David Cameron has distanced himself from one of Margaret Thatcher's key foreign policies, saying that she was wrong to have called the ANC "terrorists" during the apartheid era.
The Conservative leader, who met Nelson Mandela in Johannesburg last week, said his party had made "mistakes" in the past by failing to introduce sanctions against apartheid in South Africa.
Lady Thatcher opposed international calls to introduce sanctions against the apartheid regime in South Africa and fought a bitter battle with campaigners in Britain. Writing in today's Observer, Mr Cameron said that Mr Mandela was "one of the greatest men alive". He said: "The mistakes my party made in the past with respect to relations with the ANC and sanctions on South Africa make it all the more important to listen now."
His remarks were sharply criticised by Sir Bernard Ingham, Lady Thatcher's former press secretary. He questioned Mr Cameron's Tory credentials, remarking: "I wonder whether David Cameron is a Conservative." But his comments were welcomed by veterans of the Anti-Apartheid Movement, who fought a fierce political battle with the Tories during the 1980s, as violence escalated in South Africa's townships.

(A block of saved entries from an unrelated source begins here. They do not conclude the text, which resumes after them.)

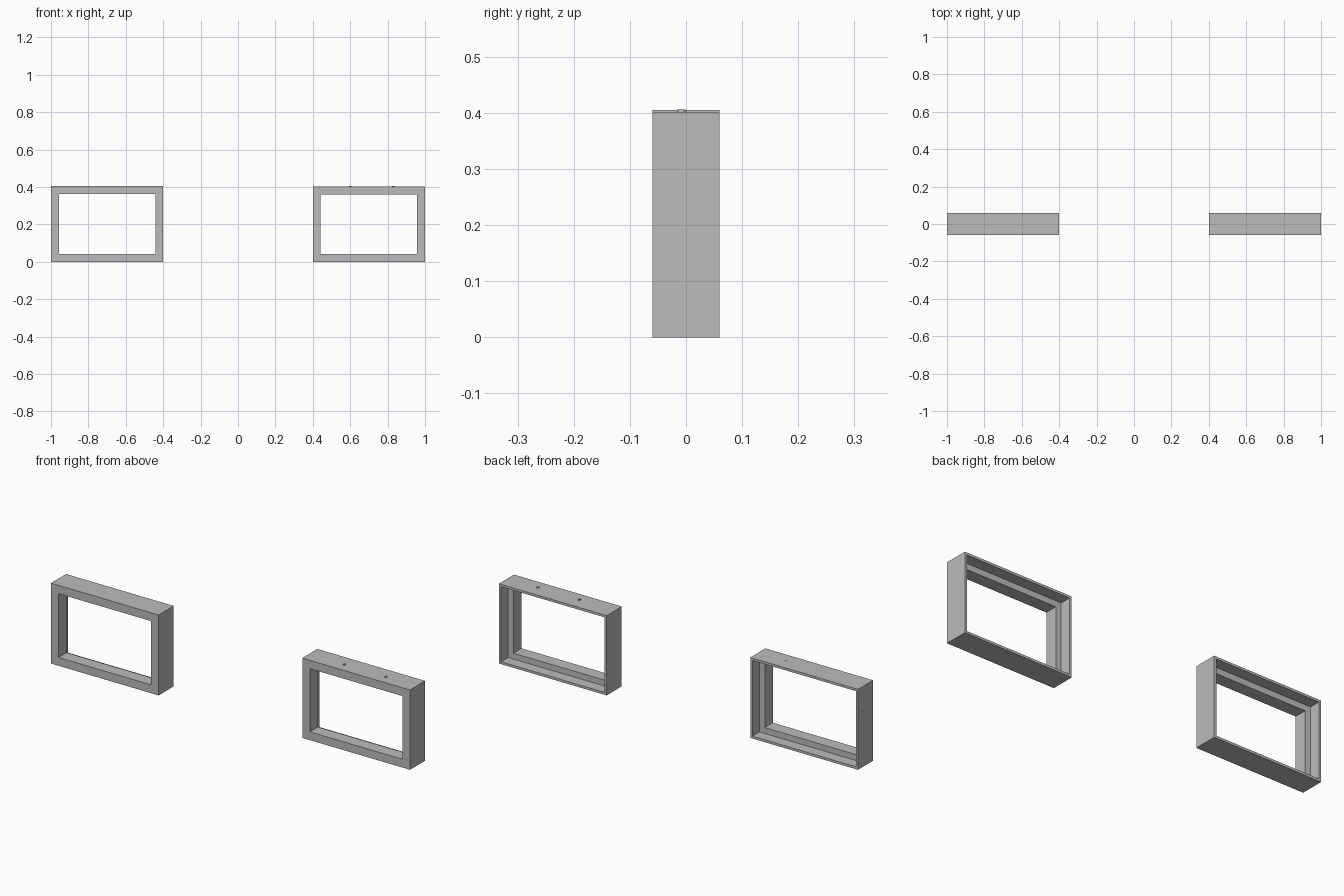
import bpy, bmesh, math
from mathutils import Vector

if "Cube" in bpy.data.objects:
    bpy.data.objects.remove(bpy.data.objects["Cube"], do_unlink=True)

# One plain grey for everything
grey = bpy.data.materials.new("plain grey")
grey.use_nodes = True
grey.diffuse_color = (0.5, 0.5, 0.5, 1)
grey.node_tree.nodes["Principled BSDF"].inputs["Base Color"].default_value = (0.5, 0.5, 0.5, 1)

# Frame moulding section: (inset from the outer edge, y); deep lip in front, rebate behind
SECTION = [(0, -0.06), (0.042, -0.06), (0.042, 0.004),
           (0.012, 0.004), (0.012, 0.06), (0, 0.06)]


def finish(name, bm):
    bmesh.ops.recalc_face_normals(bm, faces=bm.faces)
    mesh = bpy.data.meshes.new(name)
    bm.to_mesh(mesh)
    bm.free()
    mesh.materials.append(grey)
    obj = bpy.data.objects.new(name, mesh)
    bpy.context.collection.objects.link(obj)
    return obj


def frame(name, x0, x1, height):
    """Sweep the section around the rectangle with mitred corners."""
    bm = bmesh.new()
    loops = []
    for x, sx, z, sz in ((x0, 1, 0, 1), (x1, -1, 0, 1), (x1, -1, height, -1), (x0, 1, height, -1)):
        loops.append([bm.verts.new((x + sx * i, y, z + sz * i)) for i, y in SECTION])
    n = len(SECTION)
    for a in range(4):
        p, q = loops[a], loops[(a + 1) % 4]
        for k in range(n):
            m = (k + 1) % n
            bm.faces.new((p[k], q[k], q[m], p[m]))
    return finish(name, bm)


def pin(name, location, axis, radius, proud):
    """Small screw head standing slightly proud of the surface at location."""
    bm = bmesh.new()
    bmesh.ops.create_cone(bm, cap_ends=True, segments=16, radius1=radius,
                          radius2=radius, depth=0.006 + proud)
    direction = Vector(axis)
    obj = finish(name, bm)
    obj.rotation_euler = direction.to_track_quat('Z', 'Y').to_euler()
    obj.location = Vector(location) + direction * ((proud - 0.006) / 2)
    return obj


# Two window-like frames standing apart
frame("left_frame", 0.4, 1.0, 0.402)
frame("right_frame", -1.0, -0.4, 0.405)

# Screw heads on the top rails
for i, x in enumerate((0.6, 0.83)):
    pin(f"left_top_screw_{i + 1}", (x, -0.008, 0.402), (0, 0, 1), 0.007, 0.004)
for i, x in enumerate((-0.78, -0.55)):
    pin(f"right_top_screw_{i + 1}", (x, -0.008, 0.405), (0, 0, 1), 0.007, 0.0005)

# Screw heads on the outer end of the right frame
for i, z in enumerate((0.05, 0.28)):
    pin(f"right_end_screw_{i + 1}", (-1.0, 0.02, z), (-1, 0, 0), 0.006, 0.001)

This is not the first time that Mr Cameron has sought to distance himself from the policies of Lady Thatcher. In a reference to her remark, "there is no such thing as society", he has said: "There is such a thing as society; it's just not the same as the state."